Last week I harped on the French police for letting seven possible terrorists go. The FBI matched their names on Air France flight manifests to those on a US terrorist watch list.
Forget I mentioned it. France did nothing wrong.
As it turned out, those who were detained were caught up in mistaken identity.
Their names were coincidentally the same or only similar to those on the terrorist watch list. One of them was only seven years old.
It looks like incompetence. But it’s also to be expected when officials need to act quickly on imperfect and murky intelligence.
”A check was carried out in each case and in each case it turned out to be negative,” a [French] ministry spokesman told AFP.
“The FBI worked with family names and some family names sound alike,” the spokesman said, noting that some of the names had been transliterated from Arabic, which uses a different alphabet from French and English.
“The difficulty is compounded when you have no first name or date of birth,” he said.
If it hadn’t taken a week for all the details to emerge, this would have been a non-story.
UPDATE: The first story I linked to said seven people on terrorist watch lists were found to have purchased tickets on Air France flights. And the second story said six were released. I wondered what happened to the seventh person, but chalked it up to sloppy reporting.
Turns out, the seventh person ran away and no one knows where he is.

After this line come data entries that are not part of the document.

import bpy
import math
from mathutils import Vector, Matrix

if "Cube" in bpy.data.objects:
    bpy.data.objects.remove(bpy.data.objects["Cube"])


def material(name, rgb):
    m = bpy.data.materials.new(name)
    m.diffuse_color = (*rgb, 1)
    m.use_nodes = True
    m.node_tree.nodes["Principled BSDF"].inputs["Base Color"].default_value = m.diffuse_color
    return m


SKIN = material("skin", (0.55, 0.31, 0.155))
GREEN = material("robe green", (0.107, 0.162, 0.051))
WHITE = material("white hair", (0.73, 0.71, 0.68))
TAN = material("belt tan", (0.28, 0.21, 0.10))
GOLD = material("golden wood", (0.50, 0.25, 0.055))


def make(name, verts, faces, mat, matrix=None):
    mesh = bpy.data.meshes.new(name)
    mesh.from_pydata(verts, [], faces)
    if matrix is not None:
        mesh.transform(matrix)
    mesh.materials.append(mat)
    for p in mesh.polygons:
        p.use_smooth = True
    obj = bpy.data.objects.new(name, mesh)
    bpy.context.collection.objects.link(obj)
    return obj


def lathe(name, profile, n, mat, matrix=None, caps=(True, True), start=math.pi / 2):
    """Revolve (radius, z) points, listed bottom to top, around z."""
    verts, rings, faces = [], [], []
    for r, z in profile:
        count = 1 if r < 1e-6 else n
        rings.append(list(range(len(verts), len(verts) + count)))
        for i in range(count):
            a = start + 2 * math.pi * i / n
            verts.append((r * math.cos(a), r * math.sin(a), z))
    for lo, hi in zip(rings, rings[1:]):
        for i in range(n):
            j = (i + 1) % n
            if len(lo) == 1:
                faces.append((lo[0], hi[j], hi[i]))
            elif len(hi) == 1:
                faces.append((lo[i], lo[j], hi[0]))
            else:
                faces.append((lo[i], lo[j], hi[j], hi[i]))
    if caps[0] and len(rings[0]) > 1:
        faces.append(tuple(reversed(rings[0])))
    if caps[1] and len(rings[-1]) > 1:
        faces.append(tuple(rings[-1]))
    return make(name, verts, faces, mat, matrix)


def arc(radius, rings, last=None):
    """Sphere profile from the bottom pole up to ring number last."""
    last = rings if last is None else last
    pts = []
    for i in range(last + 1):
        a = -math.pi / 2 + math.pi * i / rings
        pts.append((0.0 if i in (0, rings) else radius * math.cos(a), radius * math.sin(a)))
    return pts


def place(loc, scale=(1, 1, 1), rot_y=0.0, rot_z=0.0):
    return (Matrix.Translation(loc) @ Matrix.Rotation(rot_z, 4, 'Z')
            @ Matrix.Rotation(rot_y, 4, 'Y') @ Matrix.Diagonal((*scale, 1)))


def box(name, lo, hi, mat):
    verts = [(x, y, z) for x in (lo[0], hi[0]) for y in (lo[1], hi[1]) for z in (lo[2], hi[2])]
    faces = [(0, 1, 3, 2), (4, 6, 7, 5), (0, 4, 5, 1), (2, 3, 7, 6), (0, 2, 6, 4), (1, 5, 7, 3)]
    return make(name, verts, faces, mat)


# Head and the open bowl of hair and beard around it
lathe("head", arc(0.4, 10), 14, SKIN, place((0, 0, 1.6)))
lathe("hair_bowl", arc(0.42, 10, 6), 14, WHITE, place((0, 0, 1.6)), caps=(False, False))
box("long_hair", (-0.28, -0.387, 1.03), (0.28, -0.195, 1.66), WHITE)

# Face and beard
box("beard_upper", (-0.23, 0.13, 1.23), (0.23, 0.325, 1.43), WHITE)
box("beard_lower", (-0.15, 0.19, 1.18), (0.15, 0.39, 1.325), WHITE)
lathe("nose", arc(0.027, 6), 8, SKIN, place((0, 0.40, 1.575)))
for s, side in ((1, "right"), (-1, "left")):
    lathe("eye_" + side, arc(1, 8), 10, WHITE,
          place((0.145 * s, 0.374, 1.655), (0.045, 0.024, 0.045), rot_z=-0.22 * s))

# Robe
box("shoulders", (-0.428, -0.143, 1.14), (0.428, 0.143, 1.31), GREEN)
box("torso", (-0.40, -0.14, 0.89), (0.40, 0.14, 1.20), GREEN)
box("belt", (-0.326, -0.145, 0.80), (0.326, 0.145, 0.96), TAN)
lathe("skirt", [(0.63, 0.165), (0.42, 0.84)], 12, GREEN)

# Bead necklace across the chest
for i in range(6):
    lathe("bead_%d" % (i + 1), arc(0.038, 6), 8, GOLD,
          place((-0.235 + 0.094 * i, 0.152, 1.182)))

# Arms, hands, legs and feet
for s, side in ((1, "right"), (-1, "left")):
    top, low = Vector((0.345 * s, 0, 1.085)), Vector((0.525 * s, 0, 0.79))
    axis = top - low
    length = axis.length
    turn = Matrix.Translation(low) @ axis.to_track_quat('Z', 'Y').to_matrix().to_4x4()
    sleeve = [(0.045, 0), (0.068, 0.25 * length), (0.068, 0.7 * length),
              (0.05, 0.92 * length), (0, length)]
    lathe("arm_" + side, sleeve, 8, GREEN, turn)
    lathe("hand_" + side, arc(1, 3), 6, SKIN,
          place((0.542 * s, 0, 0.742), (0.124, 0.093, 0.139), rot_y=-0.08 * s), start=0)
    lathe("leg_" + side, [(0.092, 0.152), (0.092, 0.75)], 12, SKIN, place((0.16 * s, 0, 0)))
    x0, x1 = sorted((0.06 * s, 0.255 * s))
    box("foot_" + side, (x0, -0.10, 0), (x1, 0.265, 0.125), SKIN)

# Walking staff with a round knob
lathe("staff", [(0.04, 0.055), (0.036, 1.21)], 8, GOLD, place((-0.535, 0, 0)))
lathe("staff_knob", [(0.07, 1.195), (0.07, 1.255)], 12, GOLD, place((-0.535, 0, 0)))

One passenger who did not show up for the flight has fled and cannot be found, a U.S. intelligence official said. He was described as a male of Middle Eastern descent who is a pilot, according to another U.S. intelligence official.
(Via Jeff Jarvis.)